:: Exercise aim ::
Output, exactly as written, the lines of the data below from the one containing "mesh.materials.append(grey)" to the end.

:: Data shown ::
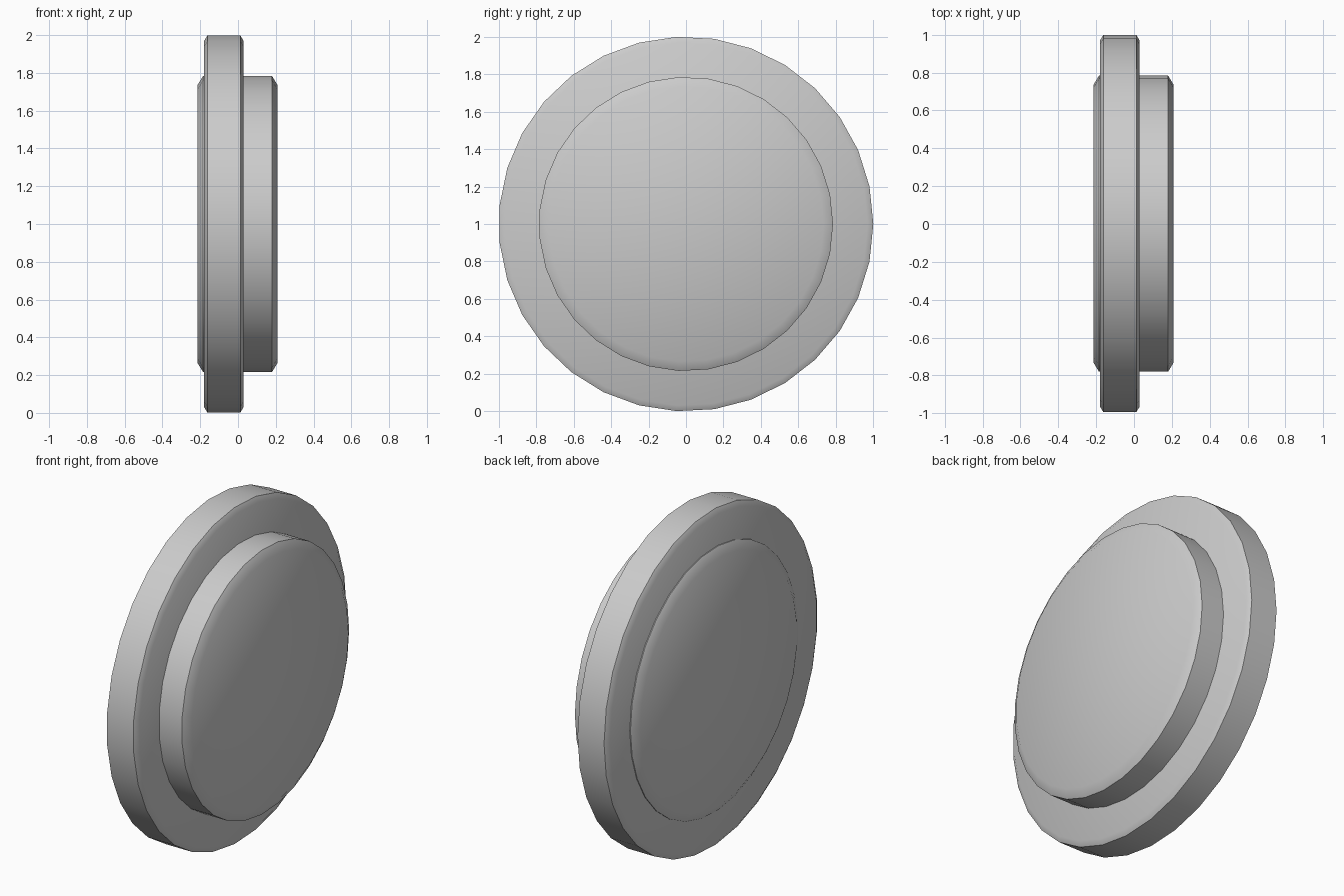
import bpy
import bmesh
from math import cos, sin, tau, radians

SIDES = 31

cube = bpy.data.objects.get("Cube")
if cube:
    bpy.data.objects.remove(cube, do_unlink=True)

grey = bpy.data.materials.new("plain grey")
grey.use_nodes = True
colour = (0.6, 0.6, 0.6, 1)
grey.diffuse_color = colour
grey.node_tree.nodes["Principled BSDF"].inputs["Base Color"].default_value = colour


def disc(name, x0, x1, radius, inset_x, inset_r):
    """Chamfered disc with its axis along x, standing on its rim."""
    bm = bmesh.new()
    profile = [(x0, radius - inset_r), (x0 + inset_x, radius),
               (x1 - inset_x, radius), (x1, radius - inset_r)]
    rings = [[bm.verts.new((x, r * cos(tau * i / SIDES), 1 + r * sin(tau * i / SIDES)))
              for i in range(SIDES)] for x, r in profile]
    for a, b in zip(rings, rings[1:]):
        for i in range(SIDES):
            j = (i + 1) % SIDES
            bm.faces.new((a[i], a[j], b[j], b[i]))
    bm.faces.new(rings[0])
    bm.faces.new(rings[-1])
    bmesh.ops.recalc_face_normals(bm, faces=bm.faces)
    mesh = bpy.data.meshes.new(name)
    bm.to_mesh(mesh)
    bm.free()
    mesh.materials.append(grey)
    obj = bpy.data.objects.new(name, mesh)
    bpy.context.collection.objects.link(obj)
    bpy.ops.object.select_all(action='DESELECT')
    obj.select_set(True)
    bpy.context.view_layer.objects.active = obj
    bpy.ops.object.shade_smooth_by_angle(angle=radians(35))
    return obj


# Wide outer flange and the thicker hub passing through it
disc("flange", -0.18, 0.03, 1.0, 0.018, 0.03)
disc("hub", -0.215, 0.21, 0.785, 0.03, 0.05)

:: Task result ::
    mesh.materials.append(grey)
    obj = bpy.data.objects.new(name, mesh)
    bpy.context.collection.objects.link(obj)
    bpy.ops.object.select_all(action='DESELECT')
    obj.select_set(True)
    bpy.context.view_layer.objects.active = obj
    bpy.ops.object.shade_smooth_by_angle(angle=radians(35))
    return obj


# Wide outer flange and the thicker hub passing through it
disc("flange", -0.18, 0.03, 1.0, 0.018, 0.03)
disc("hub", -0.215, 0.21, 0.785, 0.03, 0.05)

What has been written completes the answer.